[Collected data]
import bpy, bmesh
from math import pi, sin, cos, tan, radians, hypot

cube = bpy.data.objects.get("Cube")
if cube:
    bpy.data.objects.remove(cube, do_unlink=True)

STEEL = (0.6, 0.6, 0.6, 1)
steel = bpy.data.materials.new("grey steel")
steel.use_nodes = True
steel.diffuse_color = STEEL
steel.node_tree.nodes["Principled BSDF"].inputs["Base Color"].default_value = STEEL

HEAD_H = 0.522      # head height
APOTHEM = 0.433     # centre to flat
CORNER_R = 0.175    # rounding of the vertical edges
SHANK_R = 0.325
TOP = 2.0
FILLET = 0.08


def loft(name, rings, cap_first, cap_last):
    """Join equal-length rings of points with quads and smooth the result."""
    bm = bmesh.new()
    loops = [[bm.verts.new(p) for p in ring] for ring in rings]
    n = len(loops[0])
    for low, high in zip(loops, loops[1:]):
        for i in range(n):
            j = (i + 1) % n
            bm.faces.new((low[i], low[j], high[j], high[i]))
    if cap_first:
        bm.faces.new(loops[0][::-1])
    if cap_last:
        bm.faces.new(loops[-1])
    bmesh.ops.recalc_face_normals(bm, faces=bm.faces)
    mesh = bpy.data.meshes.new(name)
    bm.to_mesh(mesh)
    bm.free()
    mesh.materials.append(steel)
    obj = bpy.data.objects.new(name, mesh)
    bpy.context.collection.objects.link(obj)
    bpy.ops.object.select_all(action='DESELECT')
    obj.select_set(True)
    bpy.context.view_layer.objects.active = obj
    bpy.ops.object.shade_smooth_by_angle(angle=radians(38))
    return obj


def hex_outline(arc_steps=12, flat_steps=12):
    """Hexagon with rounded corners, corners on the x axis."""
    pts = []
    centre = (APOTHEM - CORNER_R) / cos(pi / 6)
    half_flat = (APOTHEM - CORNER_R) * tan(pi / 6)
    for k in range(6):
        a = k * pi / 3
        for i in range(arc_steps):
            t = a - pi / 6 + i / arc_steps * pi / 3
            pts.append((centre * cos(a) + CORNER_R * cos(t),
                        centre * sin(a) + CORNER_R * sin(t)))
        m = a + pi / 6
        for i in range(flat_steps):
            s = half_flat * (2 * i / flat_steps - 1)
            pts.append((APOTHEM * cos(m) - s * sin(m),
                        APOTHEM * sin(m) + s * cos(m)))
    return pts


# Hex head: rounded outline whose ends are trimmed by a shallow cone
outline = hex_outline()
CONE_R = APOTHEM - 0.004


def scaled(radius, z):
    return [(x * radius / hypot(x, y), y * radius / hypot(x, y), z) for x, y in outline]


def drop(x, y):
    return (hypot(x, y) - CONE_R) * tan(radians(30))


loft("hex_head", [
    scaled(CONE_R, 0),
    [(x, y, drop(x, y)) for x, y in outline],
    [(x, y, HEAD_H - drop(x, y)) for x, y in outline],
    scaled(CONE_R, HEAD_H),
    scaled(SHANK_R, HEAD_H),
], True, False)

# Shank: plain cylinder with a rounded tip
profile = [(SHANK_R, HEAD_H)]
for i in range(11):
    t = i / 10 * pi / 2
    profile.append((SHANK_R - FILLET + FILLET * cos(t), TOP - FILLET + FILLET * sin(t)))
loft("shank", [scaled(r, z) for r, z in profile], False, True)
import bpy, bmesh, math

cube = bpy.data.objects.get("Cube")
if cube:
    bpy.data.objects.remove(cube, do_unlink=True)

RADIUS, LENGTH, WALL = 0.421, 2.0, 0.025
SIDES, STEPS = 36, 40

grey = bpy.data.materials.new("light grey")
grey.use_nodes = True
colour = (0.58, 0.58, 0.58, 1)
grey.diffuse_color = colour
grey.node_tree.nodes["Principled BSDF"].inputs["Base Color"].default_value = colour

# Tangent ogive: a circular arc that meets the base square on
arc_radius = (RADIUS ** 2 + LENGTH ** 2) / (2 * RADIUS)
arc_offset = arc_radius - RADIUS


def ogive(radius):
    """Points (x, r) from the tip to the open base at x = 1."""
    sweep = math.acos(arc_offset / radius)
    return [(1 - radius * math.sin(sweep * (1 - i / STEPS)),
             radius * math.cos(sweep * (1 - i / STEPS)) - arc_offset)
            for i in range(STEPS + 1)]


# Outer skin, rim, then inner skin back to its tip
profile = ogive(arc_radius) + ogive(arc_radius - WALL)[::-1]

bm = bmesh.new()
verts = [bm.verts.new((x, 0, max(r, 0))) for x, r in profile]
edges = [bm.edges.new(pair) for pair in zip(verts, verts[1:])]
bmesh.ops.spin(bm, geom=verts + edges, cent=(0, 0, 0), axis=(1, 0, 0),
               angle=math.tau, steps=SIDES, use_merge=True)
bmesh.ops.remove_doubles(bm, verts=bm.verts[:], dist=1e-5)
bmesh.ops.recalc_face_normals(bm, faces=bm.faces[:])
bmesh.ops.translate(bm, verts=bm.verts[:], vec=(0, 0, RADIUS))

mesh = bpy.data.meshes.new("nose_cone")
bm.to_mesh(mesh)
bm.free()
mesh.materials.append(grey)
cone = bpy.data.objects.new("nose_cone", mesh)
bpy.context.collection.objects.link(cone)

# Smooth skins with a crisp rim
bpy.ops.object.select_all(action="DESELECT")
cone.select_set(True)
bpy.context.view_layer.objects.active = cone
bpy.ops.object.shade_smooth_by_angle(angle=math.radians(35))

--

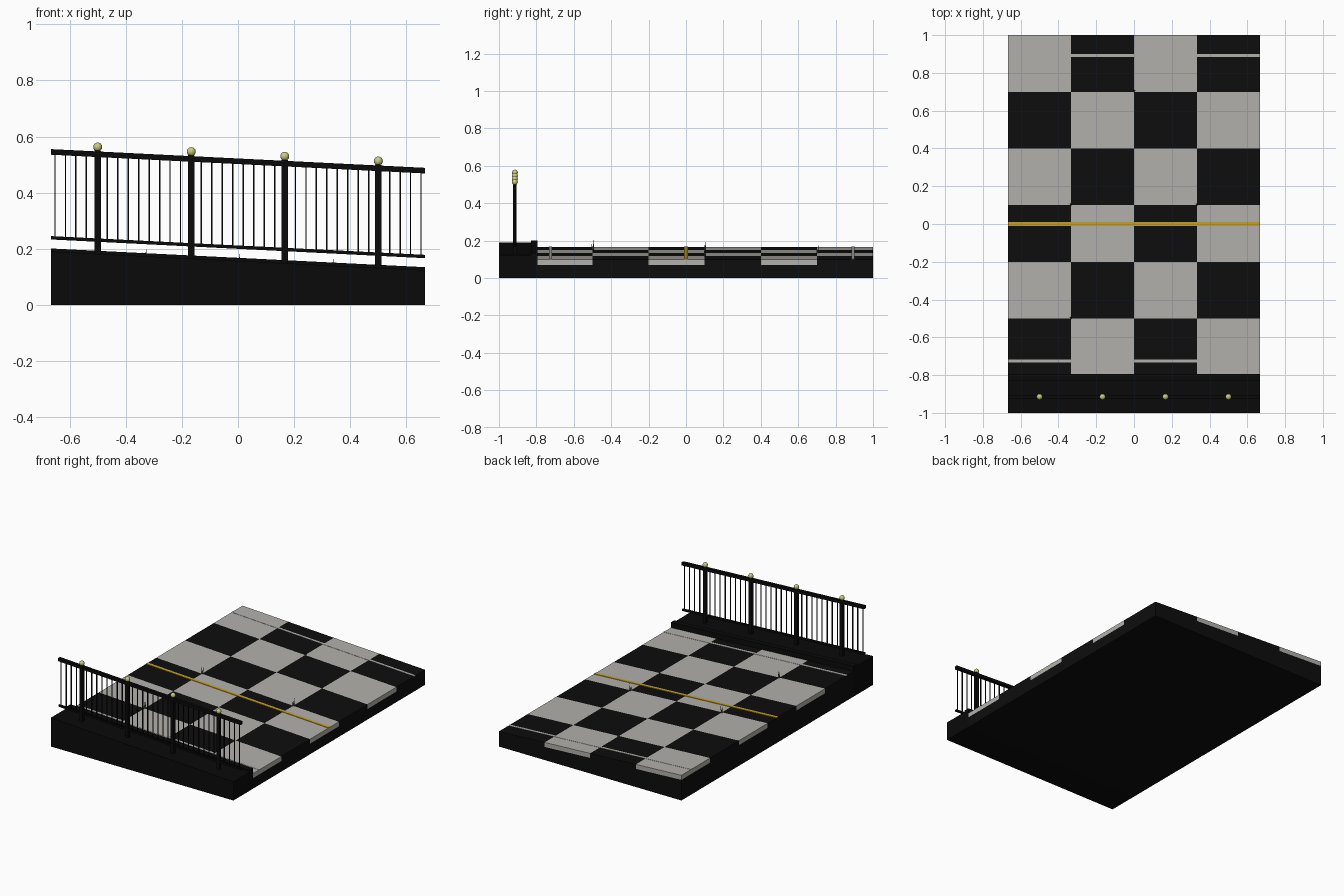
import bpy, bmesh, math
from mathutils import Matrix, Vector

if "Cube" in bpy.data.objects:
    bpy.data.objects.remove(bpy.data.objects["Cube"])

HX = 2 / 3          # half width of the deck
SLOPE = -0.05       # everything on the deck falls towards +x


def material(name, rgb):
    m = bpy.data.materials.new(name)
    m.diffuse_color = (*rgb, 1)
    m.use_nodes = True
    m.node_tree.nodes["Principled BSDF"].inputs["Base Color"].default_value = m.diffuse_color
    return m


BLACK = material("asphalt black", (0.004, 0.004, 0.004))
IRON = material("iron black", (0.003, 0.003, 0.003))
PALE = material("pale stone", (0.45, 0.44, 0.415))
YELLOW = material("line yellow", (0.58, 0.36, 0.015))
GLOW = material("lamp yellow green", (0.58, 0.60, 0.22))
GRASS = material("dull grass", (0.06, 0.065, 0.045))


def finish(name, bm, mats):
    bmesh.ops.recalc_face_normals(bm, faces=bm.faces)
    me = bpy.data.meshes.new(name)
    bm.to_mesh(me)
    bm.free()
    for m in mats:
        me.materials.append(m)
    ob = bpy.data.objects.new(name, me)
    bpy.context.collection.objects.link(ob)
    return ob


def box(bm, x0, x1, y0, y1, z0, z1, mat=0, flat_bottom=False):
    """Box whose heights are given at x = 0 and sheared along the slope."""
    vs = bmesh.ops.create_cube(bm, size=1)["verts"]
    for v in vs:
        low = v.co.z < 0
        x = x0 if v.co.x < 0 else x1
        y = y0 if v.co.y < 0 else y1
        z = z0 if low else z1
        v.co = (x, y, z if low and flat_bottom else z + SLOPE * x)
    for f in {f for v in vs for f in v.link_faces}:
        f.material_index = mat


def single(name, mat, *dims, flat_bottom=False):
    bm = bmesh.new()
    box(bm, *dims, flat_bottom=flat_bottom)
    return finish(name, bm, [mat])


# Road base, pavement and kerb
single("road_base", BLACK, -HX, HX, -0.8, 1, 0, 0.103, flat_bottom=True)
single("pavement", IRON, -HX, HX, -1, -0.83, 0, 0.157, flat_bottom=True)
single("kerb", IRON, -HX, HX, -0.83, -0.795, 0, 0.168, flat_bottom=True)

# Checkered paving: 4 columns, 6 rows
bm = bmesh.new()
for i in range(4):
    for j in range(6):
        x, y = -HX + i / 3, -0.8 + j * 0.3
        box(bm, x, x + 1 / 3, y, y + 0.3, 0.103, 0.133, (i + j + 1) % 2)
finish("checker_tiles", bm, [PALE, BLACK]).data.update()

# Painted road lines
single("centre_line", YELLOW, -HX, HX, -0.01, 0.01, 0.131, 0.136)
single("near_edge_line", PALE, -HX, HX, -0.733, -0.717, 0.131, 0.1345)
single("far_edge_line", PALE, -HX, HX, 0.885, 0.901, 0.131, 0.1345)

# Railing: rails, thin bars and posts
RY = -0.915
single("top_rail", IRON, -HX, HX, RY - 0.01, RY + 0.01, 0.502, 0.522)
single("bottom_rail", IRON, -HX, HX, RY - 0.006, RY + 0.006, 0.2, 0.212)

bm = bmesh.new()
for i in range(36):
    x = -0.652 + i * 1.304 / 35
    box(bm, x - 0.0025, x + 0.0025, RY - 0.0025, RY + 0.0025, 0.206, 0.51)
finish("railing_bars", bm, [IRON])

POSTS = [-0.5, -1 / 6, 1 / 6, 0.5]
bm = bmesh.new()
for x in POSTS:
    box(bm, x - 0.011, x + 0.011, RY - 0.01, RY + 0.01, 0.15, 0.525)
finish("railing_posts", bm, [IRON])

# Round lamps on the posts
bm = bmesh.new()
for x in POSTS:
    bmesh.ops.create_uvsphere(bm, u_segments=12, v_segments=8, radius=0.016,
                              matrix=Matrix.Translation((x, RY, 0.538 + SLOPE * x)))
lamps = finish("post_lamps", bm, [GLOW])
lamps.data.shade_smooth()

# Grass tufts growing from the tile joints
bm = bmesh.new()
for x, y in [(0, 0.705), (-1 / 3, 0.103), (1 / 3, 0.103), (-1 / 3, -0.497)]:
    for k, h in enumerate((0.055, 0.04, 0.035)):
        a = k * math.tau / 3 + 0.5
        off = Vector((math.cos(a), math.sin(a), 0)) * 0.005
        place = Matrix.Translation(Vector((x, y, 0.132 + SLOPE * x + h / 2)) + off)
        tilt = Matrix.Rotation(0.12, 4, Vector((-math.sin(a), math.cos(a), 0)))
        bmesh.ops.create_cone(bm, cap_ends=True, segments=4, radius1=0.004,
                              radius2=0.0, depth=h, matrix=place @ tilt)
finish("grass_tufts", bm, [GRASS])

...

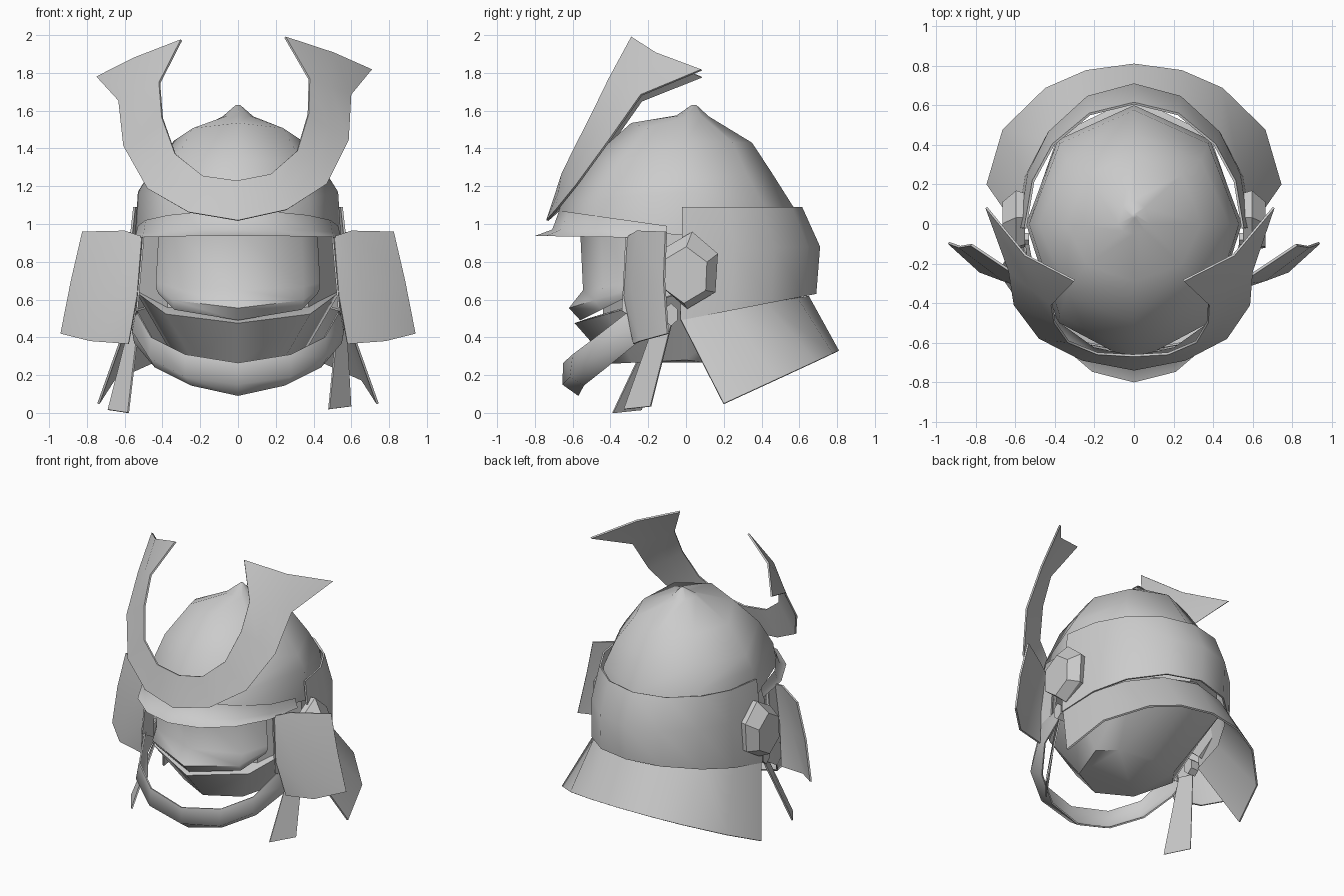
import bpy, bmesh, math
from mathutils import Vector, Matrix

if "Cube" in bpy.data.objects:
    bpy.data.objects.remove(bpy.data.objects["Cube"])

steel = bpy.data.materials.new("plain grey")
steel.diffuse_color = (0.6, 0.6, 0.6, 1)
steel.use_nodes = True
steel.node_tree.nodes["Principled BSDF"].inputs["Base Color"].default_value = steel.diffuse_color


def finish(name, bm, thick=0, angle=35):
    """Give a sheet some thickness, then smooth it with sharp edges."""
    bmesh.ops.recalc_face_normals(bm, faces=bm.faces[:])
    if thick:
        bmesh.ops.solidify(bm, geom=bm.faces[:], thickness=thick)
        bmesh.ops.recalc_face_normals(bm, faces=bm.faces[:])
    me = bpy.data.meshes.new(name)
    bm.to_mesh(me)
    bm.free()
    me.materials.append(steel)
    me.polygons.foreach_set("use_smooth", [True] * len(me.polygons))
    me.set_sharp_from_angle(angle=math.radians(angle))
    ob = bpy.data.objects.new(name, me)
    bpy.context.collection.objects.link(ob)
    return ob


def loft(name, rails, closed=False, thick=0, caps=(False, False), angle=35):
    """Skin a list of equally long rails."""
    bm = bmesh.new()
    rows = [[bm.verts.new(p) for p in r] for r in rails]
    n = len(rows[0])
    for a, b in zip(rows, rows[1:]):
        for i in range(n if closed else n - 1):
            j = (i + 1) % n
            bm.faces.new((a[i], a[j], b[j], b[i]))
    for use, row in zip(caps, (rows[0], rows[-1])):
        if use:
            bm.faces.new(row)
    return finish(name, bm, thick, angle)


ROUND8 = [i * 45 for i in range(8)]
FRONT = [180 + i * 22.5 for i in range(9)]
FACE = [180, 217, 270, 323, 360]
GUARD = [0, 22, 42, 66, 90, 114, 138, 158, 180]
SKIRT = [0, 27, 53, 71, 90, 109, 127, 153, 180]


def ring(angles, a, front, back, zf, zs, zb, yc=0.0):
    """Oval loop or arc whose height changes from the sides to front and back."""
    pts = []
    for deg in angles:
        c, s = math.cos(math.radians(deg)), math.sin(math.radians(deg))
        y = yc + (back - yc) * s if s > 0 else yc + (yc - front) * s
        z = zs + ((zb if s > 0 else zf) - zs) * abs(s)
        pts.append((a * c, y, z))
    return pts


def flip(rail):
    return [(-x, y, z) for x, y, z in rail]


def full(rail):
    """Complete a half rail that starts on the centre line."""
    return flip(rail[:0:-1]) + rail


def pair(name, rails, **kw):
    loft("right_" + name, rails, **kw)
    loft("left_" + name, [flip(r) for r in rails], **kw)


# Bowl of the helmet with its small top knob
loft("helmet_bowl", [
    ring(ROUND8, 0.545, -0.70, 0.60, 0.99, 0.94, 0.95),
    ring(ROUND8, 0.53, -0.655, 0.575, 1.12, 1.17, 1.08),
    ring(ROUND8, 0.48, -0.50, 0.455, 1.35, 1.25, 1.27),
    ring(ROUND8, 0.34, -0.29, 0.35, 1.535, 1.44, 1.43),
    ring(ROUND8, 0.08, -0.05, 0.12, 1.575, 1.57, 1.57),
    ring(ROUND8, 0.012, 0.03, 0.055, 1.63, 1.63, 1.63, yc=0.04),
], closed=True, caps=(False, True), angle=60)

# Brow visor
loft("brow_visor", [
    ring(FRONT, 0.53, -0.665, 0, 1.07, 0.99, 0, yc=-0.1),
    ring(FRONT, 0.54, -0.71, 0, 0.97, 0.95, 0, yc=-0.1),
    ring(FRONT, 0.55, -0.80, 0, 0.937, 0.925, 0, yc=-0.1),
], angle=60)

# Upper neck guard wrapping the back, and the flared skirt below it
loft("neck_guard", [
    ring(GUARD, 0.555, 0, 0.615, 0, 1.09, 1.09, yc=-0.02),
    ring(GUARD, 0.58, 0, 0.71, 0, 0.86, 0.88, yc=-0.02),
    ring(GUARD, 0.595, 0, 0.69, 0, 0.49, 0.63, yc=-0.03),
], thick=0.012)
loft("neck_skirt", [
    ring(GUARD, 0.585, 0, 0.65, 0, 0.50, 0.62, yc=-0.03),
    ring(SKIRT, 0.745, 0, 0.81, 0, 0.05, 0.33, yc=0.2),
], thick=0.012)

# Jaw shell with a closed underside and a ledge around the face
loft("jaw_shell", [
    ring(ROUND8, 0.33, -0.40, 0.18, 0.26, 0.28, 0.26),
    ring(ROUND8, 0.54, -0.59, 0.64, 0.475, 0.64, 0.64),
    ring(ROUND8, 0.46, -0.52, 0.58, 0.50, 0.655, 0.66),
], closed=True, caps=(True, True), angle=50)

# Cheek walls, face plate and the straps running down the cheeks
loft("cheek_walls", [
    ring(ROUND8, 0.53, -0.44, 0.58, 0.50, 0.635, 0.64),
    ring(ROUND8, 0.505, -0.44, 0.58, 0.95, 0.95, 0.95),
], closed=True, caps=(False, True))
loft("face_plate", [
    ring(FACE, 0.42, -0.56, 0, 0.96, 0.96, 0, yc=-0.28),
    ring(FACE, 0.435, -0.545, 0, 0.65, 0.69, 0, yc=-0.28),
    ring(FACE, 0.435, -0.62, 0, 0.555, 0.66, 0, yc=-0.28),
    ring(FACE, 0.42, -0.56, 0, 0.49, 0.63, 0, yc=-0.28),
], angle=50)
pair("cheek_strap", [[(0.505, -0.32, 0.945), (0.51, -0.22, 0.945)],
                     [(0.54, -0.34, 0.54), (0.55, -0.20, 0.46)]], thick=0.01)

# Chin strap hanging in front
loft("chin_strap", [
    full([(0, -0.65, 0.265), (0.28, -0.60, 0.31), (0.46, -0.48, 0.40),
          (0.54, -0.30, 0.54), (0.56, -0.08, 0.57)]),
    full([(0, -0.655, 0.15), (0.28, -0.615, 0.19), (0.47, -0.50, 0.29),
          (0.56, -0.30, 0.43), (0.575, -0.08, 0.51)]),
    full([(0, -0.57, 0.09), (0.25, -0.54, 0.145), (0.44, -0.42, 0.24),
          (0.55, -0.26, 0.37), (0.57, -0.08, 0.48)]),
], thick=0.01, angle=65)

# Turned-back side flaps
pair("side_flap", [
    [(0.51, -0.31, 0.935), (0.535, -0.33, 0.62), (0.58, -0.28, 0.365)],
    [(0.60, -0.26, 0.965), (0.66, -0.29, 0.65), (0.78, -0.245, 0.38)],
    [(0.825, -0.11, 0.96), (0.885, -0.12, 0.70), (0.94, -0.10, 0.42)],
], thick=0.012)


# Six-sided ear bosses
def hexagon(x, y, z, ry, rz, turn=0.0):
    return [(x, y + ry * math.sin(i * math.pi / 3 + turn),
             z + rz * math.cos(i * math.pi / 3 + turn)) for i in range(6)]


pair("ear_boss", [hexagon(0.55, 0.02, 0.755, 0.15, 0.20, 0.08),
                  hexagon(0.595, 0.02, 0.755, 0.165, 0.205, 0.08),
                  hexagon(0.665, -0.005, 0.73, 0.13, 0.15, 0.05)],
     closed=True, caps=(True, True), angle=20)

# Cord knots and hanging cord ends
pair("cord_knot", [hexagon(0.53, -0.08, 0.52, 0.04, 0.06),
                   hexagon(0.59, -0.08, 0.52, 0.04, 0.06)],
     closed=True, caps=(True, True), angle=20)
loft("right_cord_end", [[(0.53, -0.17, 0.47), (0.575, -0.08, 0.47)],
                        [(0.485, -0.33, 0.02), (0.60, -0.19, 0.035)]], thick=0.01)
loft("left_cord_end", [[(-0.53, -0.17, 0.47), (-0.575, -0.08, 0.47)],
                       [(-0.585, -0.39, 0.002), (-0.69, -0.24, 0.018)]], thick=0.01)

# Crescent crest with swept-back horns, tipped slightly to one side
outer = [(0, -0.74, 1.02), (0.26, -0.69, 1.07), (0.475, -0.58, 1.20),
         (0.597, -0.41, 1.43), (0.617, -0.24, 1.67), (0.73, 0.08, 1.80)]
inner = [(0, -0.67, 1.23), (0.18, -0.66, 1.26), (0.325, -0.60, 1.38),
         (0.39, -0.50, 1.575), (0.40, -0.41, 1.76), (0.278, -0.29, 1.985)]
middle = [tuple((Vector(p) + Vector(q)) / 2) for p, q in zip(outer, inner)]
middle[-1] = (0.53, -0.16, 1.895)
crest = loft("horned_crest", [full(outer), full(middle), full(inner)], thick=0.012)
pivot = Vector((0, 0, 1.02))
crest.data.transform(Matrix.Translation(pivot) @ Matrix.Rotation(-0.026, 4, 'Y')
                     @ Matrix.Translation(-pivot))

- Exercise aim: Working from the records above, write out verbatim only the lines from the line containing "return (hypot(x, y)" through the line containing "bmesh.ops.remove_doubles(bm, verts=bm.verts[:], dist=1e-5)".

- The completed task:
    return (hypot(x, y) - CONE_R) * tan(radians(30))


loft("hex_head", [
    scaled(CONE_R, 0),
    [(x, y, drop(x, y)) for x, y in outline],
    [(x, y, HEAD_H - drop(x, y)) for x, y in outline],
    scaled(CONE_R, HEAD_H),
    scaled(SHANK_R, HEAD_H),
], True, False)

# Shank: plain cylinder with a rounded tip
profile = [(SHANK_R, HEAD_H)]
for i in range(11):
    t = i / 10 * pi / 2
    profile.append((SHANK_R - FILLET + FILLET * cos(t), TOP - FILLET + FILLET * sin(t)))
loft("shank", [scaled(r, z) for r, z in profile], False, True)
import bpy, bmesh, math

cube = bpy.data.objects.get("Cube")
if cube:
    bpy.data.objects.remove(cube, do_unlink=True)

RADIUS, LENGTH, WALL = 0.421, 2.0, 0.025
SIDES, STEPS = 36, 40

grey = bpy.data.materials.new("light grey")
grey.use_nodes = True
colour = (0.58, 0.58, 0.58, 1)
grey.diffuse_color = colour
grey.node_tree.nodes["Principled BSDF"].inputs["Base Color"].default_value = colour

# Tangent ogive: a circular arc that meets the base square on
arc_radius = (RADIUS ** 2 + LENGTH ** 2) / (2 * RADIUS)
arc_offset = arc_radius - RADIUS


def ogive(radius):
    """Points (x, r) from the tip to the open base at x = 1."""
    sweep = math.acos(arc_offset / radius)
    return [(1 - radius * math.sin(sweep * (1 - i / STEPS)),
             radius * math.cos(sweep * (1 - i / STEPS)) - arc_offset)
            for i in range(STEPS + 1)]


# Outer skin, rim, then inner skin back to its tip
profile = ogive(arc_radius) + ogive(arc_radius - WALL)[::-1]

bm = bmesh.new()
verts = [bm.verts.new((x, 0, max(r, 0))) for x, r in profile]
edges = [bm.edges.new(pair) for pair in zip(verts, verts[1:])]
bmesh.ops.spin(bm, geom=verts + edges, cent=(0, 0, 0), axis=(1, 0, 0),
               angle=math.tau, steps=SIDES, use_merge=True)
bmesh.ops.remove_doubles(bm, verts=bm.verts[:], dist=1e-5)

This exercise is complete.